───── INPUT MATERIAL ─────

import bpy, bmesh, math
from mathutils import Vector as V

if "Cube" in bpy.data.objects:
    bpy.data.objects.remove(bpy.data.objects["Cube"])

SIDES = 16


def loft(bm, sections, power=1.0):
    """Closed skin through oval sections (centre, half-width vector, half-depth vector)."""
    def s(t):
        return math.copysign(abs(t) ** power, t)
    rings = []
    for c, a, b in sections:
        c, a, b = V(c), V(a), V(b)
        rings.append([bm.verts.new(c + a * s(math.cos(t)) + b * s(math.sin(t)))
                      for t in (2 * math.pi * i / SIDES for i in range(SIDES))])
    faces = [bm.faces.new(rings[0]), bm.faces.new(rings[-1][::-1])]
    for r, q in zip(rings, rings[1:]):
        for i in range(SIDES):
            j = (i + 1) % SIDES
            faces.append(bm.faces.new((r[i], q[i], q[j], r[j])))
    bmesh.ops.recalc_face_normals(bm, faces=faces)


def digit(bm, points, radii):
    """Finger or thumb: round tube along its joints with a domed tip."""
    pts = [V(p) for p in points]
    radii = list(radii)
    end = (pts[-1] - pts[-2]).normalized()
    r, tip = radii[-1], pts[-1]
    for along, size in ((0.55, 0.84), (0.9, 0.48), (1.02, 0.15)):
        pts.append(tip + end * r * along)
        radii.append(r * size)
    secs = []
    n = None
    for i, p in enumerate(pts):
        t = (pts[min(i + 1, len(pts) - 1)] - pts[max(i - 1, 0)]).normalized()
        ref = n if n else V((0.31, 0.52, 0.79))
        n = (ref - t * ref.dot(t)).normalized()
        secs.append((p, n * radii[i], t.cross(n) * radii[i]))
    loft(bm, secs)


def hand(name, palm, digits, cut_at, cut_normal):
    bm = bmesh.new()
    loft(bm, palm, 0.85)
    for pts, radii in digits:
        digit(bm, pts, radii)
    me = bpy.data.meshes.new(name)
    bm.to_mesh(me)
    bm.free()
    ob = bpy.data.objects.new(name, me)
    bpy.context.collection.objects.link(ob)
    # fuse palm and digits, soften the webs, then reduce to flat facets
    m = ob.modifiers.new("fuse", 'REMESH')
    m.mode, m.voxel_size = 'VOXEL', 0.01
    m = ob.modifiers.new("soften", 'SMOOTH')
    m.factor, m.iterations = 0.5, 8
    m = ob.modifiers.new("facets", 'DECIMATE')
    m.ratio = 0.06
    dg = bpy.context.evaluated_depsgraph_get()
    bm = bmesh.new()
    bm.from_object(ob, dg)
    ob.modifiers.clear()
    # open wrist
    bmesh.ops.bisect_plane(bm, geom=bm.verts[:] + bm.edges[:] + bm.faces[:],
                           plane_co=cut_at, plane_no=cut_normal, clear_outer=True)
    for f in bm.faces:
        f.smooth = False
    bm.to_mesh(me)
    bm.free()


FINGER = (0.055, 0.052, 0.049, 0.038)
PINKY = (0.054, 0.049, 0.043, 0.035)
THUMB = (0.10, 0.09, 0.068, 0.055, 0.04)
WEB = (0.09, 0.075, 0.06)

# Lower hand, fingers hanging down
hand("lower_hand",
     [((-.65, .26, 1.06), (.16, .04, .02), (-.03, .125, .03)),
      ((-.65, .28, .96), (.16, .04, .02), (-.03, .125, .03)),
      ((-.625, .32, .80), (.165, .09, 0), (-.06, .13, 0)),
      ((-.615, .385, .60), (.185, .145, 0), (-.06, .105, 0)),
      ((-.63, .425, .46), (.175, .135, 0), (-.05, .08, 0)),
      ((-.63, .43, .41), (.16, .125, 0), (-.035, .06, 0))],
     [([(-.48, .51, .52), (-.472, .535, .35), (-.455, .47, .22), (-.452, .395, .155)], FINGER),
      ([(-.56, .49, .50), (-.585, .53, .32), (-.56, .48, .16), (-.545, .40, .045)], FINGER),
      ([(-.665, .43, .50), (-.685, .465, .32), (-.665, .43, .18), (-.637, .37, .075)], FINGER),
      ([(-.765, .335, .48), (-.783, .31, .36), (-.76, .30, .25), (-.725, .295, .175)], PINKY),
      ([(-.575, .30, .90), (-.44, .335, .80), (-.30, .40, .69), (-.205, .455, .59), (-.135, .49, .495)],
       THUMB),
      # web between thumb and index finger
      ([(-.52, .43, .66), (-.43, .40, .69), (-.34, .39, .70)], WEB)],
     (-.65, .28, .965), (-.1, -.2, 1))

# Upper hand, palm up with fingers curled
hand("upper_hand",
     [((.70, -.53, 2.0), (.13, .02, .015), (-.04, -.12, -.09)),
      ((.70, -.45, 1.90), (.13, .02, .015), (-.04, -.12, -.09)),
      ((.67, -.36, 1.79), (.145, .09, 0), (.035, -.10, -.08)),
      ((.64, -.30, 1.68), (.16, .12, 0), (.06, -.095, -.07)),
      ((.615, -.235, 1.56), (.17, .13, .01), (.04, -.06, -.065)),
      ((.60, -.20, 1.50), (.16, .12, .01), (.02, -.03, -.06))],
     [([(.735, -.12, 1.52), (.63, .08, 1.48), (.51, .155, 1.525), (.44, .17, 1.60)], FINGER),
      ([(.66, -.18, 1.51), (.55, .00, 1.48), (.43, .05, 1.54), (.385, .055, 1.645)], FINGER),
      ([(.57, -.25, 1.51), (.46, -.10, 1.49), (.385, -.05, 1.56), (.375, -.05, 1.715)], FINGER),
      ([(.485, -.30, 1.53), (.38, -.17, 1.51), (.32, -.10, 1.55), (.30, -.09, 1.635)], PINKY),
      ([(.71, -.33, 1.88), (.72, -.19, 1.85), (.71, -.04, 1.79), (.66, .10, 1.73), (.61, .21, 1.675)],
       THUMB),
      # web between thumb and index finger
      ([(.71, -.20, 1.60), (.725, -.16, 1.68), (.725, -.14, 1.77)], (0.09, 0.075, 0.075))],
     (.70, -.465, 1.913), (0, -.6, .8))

─────

WHAT NEEDS TO BE DONE:
Among the lines above, return each one holding the string "soften".

SOLVED PROBLEM:
    # fuse palm and digits, soften the webs, then reduce to flat facets
    m = ob.modifiers.new("soften", 'SMOOTH')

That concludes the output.